[Start of Attachment]

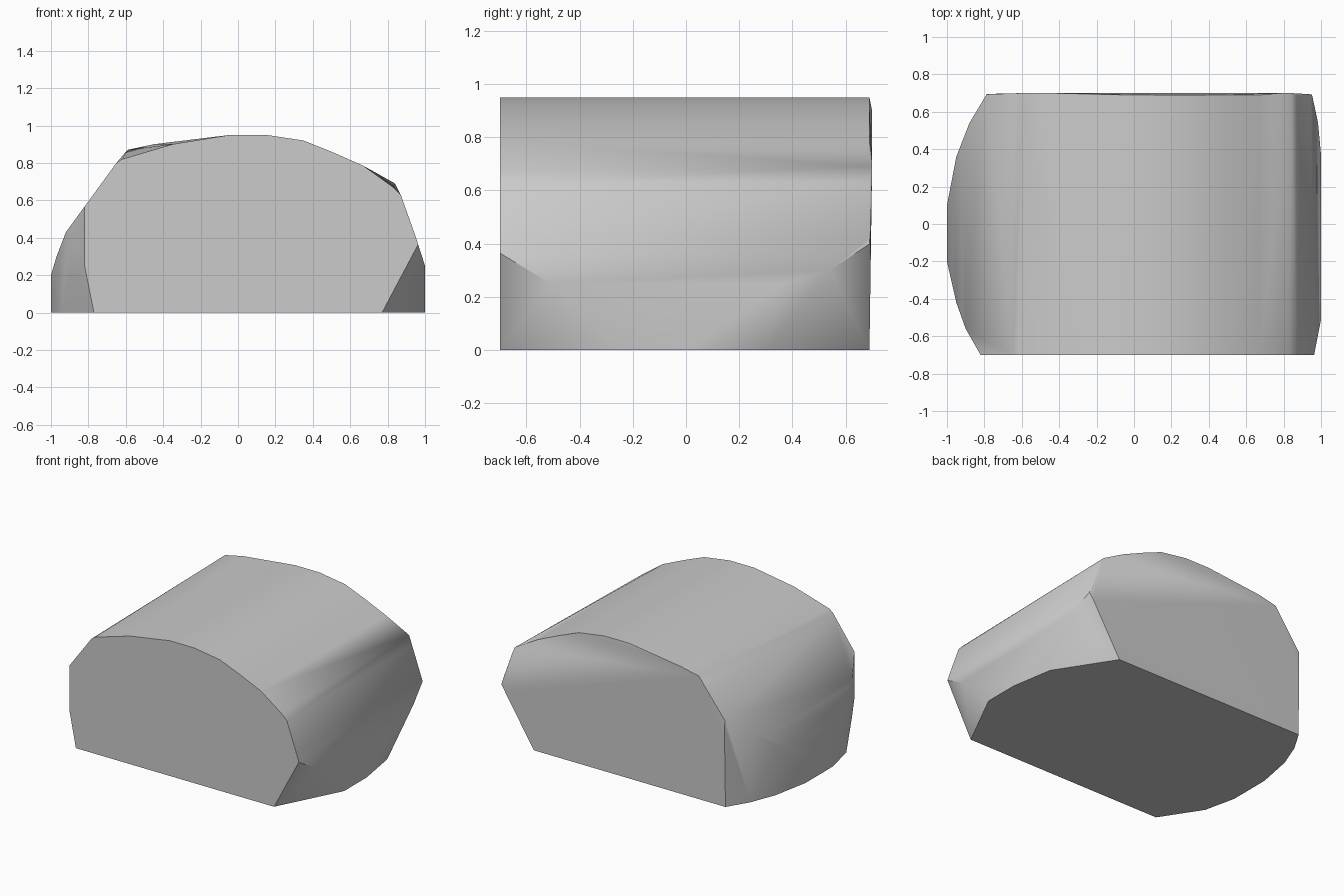
import bpy
import bmesh
from math import radians
from mathutils import Vector

cube = bpy.data.objects.get("Cube")
if cube:
    bpy.data.objects.remove(cube, do_unlink=True)

FRONT, BACK = -0.7, 0.69
CORE = Vector((0, 0, 0.4))


def make_material(name, colour):
    material = bpy.data.materials.new(name)
    material.use_nodes = True
    material.diffuse_color = colour
    shader = material.node_tree.nodes["Principled BSDF"]
    shader.inputs["Base Color"].default_value = colour
    shader.inputs["Roughness"].default_value = 0.7
    return material


def wrap_hull(bm, points):
    """Rebuild the mesh as the convex skin around the points."""
    bm.clear()
    for point in points:
        bm.verts.new(point)
    bmesh.ops.remove_doubles(bm, verts=bm.verts[:], dist=0.002)
    bmesh.ops.convex_hull(bm, input=bm.verts[:])
    loose = [v for v in bm.verts if not v.link_faces]
    bmesh.ops.delete(bm, geom=loose, context='VERTS')


def slice_off(bm, a, b, c):
    """Cut away everything beyond the plane through three points."""
    a, b, c = Vector(a), Vector(b), Vector(c)
    normal = (b - a).cross(c - a).normalized()
    if normal.dot(CORE - a) > 0:
        normal.negate()
    bmesh.ops.bisect_plane(
        bm, geom=bm.verts[:] + bm.edges[:] + bm.faces[:],
        plane_co=a, plane_no=normal, clear_outer=True)
    wrap_hull(bm, [v.co.copy() for v in bm.verts])


# Domed cross-section, from the foot on -x over the crown to the foot on +x
profile = [
    (-1, 0), (-1, 0.2), (-0.97, 0.3), (-0.92, 0.43), (-0.79, 0.6),
    (-0.65, 0.8), (-0.62, 0.82), (-0.35, 0.9), (-0.04, 0.95), (0.15, 0.95),
    (0.35, 0.92), (0.5, 0.86), (0.67, 0.785), (0.83, 0.67), (0.87, 0.63),
    (0.945, 0.42), (1, 0.25), (1, 0)]

# Slightly fuller shoulders at the back end
shoulders = [(-0.59, 0.87), (-0.45, 0.9), (0.84, 0.69)]

bm = bmesh.new()
points = [(x, y, z) for x, z in profile for y in (FRONT, BACK)]
points += [(x, BACK + 0.01, z) for x, z in shoulders]
wrap_hull(bm, points)

# Rounded upright side on -x, cut facet by facet along its plan outline
outline = [(-0.82, FRONT), (-0.9, -0.56), (-0.95, -0.42), (-1, -0.2),
           (-1, 0.1), (-0.95, 0.36), (-0.88, 0.54), (-0.79, BACK)]
for (x1, y1), (x2, y2) in zip(outline, outline[1:]):
    if x1 != x2:
        slice_off(bm, (x1, y1, 0), (x2, y2, 0), (x1, y1, 1))

# Tucked lower corners
slice_off(bm, (-0.82, FRONT, 0.25), (-0.77, FRONT, 0), (-0.9, -0.5, 0))
slice_off(bm, (0.945, FRONT, 0.33), (0.77, FRONT, 0), (1, -0.25, 0))
slice_off(bm, (0.94, BACK, 0.38), (0.7, BACK, 0), (0.95, 0.3, 0))
slice_off(bm, (0.95, 0.3, 0), (1, 0, 0), (1, 0.37, 0.25))

bmesh.ops.dissolve_limit(bm, angle_limit=radians(0.5),
                         verts=bm.verts[:], edges=bm.edges[:])
bmesh.ops.recalc_face_normals(bm, faces=bm.faces[:])

mesh = bpy.data.meshes.new("domed_block")
bm.to_mesh(mesh)
bm.free()
block = bpy.data.objects.new("domed_block", mesh)
bpy.context.collection.objects.link(block)
mesh.materials.append(make_material("plain_grey", (0.6, 0.6, 0.6, 1)))

# Smooth the curved skin and keep the end faces crisp
bpy.ops.object.select_all(action='DESELECT')
block.select_set(True)
bpy.context.view_layer.objects.active = block
bpy.ops.object.shade_smooth_by_angle(angle=radians(45))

[End of Attachment]

• ABOUT THIS EXERCISE:
The data must come back word for word, with every picture removed.

• OUTPUT BELOW:
import bpy
import bmesh
from math import radians
from mathutils import Vector

cube = bpy.data.objects.get("Cube")
if cube:
    bpy.data.objects.remove(cube, do_unlink=True)

FRONT, BACK = -0.7, 0.69
CORE = Vector((0, 0, 0.4))


def make_material(name, colour):
    material = bpy.data.materials.new(name)
    material.use_nodes = True
    material.diffuse_color = colour
    shader = material.node_tree.nodes["Principled BSDF"]
    shader.inputs["Base Color"].default_value = colour
    shader.inputs["Roughness"].default_value = 0.7
    return material


def wrap_hull(bm, points):
    """Rebuild the mesh as the convex skin around the points."""
    bm.clear()
    for point in points:
        bm.verts.new(point)
    bmesh.ops.remove_doubles(bm, verts=bm.verts[:], dist=0.002)
    bmesh.ops.convex_hull(bm, input=bm.verts[:])
    loose = [v for v in bm.verts if not v.link_faces]
    bmesh.ops.delete(bm, geom=loose, context='VERTS')


def slice_off(bm, a, b, c):
    """Cut away everything beyond the plane through three points."""
    a, b, c = Vector(a), Vector(b), Vector(c)
    normal = (b - a).cross(c - a).normalized()
    if normal.dot(CORE - a) > 0:
        normal.negate()
    bmesh.ops.bisect_plane(
        bm, geom=bm.verts[:] + bm.edges[:] + bm.faces[:],
        plane_co=a, plane_no=normal, clear_outer=True)
    wrap_hull(bm, [v.co.copy() for v in bm.verts])


# Domed cross-section, from the foot on -x over the crown to the foot on +x
profile = [
    (-1, 0), (-1, 0.2), (-0.97, 0.3), (-0.92, 0.43), (-0.79, 0.6),
    (-0.65, 0.8), (-0.62, 0.82), (-0.35, 0.9), (-0.04, 0.95), (0.15, 0.95),
    (0.35, 0.92), (0.5, 0.86), (0.67, 0.785), (0.83, 0.67), (0.87, 0.63),
    (0.945, 0.42), (1, 0.25), (1, 0)]

# Slightly fuller shoulders at the back end
shoulders = [(-0.59, 0.87), (-0.45, 0.9), (0.84, 0.69)]

bm = bmesh.new()
points = [(x, y, z) for x, z in profile for y in (FRONT, BACK)]
points += [(x, BACK + 0.01, z) for x, z in shoulders]
wrap_hull(bm, points)

# Rounded upright side on -x, cut facet by facet along its plan outline
outline = [(-0.82, FRONT), (-0.9, -0.56), (-0.95, -0.42), (-1, -0.2),
           (-1, 0.1), (-0.95, 0.36), (-0.88, 0.54), (-0.79, BACK)]
for (x1, y1), (x2, y2) in zip(outline, outline[1:]):
    if x1 != x2:
        slice_off(bm, (x1, y1, 0), (x2, y2, 0), (x1, y1, 1))

# Tucked lower corners
slice_off(bm, (-0.82, FRONT, 0.25), (-0.77, FRONT, 0), (-0.9, -0.5, 0))
slice_off(bm, (0.945, FRONT, 0.33), (0.77, FRONT, 0), (1, -0.25, 0))
slice_off(bm, (0.94, BACK, 0.38), (0.7, BACK, 0), (0.95, 0.3, 0))
slice_off(bm, (0.95, 0.3, 0), (1, 0, 0), (1, 0.37, 0.25))

bmesh.ops.dissolve_limit(bm, angle_limit=radians(0.5),
                         verts=bm.verts[:], edges=bm.edges[:])
bmesh.ops.recalc_face_normals(bm, faces=bm.faces[:])

mesh = bpy.data.meshes.new("domed_block")
bm.to_mesh(mesh)
bm.free()
block = bpy.data.objects.new("domed_block", mesh)
bpy.context.collection.objects.link(block)
mesh.materials.append(make_material("plain_grey", (0.6, 0.6, 0.6, 1)))

# Smooth the curved skin and keep the end faces crisp
bpy.ops.object.select_all(action='DESELECT')
block.select_set(True)
bpy.context.view_layer.objects.active = block
bpy.ops.object.shade_smooth_by_angle(angle=radians(45))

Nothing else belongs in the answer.